To do -> Within the entries below, the lines from the one with "cut_plan(rect(-1, -0.45, -0.19, 0.31), 0.8)" through the one with "cut_plan(rect(-0.45, 1, -1.2, -0.18), 0.41)" are to be set down exactly, both ends kept.

Stored data
_ _ _

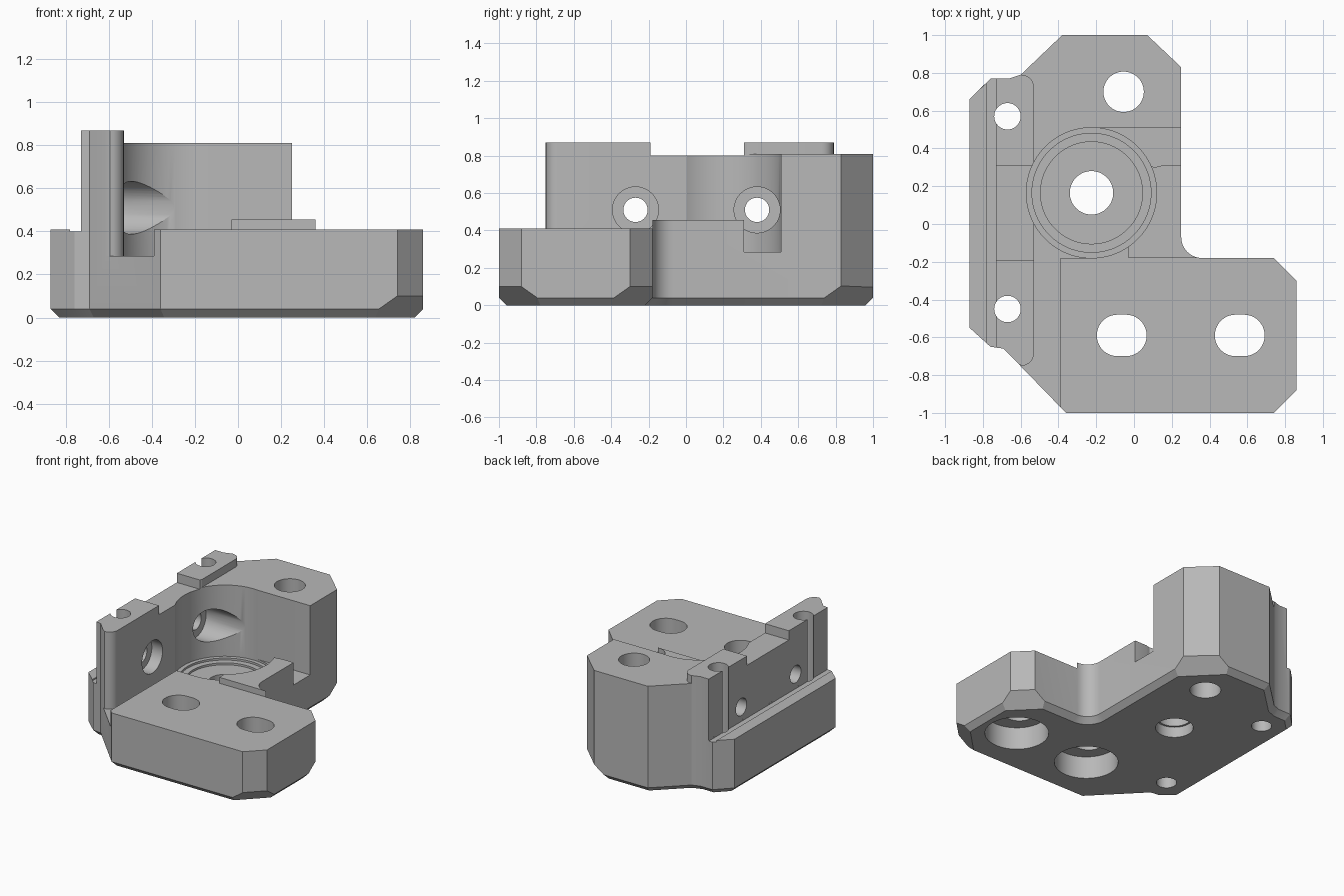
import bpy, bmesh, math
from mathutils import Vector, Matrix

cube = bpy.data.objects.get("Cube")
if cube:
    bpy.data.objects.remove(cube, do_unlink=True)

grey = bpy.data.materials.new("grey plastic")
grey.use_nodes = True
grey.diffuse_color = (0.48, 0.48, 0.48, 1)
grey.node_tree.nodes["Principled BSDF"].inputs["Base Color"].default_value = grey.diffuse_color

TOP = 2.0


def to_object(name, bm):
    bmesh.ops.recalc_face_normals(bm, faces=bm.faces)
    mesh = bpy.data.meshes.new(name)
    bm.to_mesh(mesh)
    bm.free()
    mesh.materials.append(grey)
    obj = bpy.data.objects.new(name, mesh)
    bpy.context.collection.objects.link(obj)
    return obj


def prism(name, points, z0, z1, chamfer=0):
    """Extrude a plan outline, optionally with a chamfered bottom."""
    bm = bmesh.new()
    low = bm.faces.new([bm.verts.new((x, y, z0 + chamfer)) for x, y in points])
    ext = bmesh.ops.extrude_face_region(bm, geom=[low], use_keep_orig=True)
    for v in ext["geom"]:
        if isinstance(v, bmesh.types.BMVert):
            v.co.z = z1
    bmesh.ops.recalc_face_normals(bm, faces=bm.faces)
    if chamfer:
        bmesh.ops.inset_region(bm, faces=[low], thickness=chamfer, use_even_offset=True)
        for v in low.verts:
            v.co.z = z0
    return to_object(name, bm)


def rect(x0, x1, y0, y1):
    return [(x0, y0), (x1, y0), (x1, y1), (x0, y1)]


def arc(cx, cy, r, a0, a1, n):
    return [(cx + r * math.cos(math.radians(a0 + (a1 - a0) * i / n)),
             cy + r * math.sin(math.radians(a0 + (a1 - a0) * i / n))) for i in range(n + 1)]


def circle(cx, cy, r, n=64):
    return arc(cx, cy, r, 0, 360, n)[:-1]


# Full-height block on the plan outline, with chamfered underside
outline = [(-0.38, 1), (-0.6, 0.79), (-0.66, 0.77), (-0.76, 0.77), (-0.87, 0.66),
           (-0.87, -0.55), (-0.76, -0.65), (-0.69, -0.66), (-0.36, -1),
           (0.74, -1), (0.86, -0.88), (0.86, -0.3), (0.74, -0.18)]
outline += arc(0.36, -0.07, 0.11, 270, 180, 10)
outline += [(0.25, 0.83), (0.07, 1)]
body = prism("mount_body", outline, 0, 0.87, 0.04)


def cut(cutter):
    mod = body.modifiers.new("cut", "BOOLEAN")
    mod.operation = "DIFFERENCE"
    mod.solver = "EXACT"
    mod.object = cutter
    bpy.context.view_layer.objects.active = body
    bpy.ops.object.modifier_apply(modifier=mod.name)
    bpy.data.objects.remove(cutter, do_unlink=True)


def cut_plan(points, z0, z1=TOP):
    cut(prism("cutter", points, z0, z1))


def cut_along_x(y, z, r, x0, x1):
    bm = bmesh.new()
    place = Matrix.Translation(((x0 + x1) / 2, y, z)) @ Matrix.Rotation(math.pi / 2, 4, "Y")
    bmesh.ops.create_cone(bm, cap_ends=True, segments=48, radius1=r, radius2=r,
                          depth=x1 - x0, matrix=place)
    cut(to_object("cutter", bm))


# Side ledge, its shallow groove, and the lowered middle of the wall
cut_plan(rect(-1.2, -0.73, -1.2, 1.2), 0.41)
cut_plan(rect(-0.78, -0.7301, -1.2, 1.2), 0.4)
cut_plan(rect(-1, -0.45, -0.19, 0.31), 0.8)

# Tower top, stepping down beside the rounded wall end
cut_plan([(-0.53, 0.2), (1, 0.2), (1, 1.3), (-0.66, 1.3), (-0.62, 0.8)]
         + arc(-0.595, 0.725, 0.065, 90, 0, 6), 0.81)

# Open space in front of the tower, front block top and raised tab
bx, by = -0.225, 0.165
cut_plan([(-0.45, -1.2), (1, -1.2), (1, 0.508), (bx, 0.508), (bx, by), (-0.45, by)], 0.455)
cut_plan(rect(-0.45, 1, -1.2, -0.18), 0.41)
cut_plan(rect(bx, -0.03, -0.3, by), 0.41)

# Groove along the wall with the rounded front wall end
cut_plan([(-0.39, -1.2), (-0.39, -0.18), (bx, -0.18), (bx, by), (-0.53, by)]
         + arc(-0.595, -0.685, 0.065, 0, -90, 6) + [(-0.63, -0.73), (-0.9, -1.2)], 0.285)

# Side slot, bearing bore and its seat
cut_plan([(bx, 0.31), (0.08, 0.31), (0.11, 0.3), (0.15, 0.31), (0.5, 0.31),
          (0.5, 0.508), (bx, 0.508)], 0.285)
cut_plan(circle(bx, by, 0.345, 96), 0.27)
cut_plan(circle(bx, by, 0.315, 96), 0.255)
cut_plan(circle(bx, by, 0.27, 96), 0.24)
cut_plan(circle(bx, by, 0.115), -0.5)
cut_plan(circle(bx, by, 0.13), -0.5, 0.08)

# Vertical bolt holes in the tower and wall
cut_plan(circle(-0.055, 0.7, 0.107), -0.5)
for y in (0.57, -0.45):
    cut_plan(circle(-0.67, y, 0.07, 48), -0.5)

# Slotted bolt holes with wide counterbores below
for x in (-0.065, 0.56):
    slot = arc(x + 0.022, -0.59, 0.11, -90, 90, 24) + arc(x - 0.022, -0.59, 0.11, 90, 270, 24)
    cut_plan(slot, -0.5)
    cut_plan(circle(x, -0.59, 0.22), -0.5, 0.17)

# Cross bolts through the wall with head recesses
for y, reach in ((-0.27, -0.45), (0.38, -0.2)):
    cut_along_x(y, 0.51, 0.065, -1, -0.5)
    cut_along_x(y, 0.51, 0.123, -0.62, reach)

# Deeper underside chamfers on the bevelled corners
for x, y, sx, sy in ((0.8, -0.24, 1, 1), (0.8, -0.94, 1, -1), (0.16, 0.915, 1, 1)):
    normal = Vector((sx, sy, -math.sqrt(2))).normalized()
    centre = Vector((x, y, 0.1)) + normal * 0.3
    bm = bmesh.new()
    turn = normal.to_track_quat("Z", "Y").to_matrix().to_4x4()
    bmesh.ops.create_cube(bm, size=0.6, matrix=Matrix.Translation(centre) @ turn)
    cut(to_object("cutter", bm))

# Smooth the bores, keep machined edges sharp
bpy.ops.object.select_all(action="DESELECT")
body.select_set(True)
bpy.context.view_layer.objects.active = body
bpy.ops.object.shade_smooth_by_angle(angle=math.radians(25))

_ _ _

Solution ->
cut_plan(rect(-1, -0.45, -0.19, 0.31), 0.8)

# Tower top, stepping down beside the rounded wall end
cut_plan([(-0.53, 0.2), (1, 0.2), (1, 1.3), (-0.66, 1.3), (-0.62, 0.8)]
         + arc(-0.595, 0.725, 0.065, 90, 0, 6), 0.81)

# Open space in front of the tower, front block top and raised tab
bx, by = -0.225, 0.165
cut_plan([(-0.45, -1.2), (1, -1.2), (1, 0.508), (bx, 0.508), (bx, by), (-0.45, by)], 0.455)
cut_plan(rect(-0.45, 1, -1.2, -0.18), 0.41)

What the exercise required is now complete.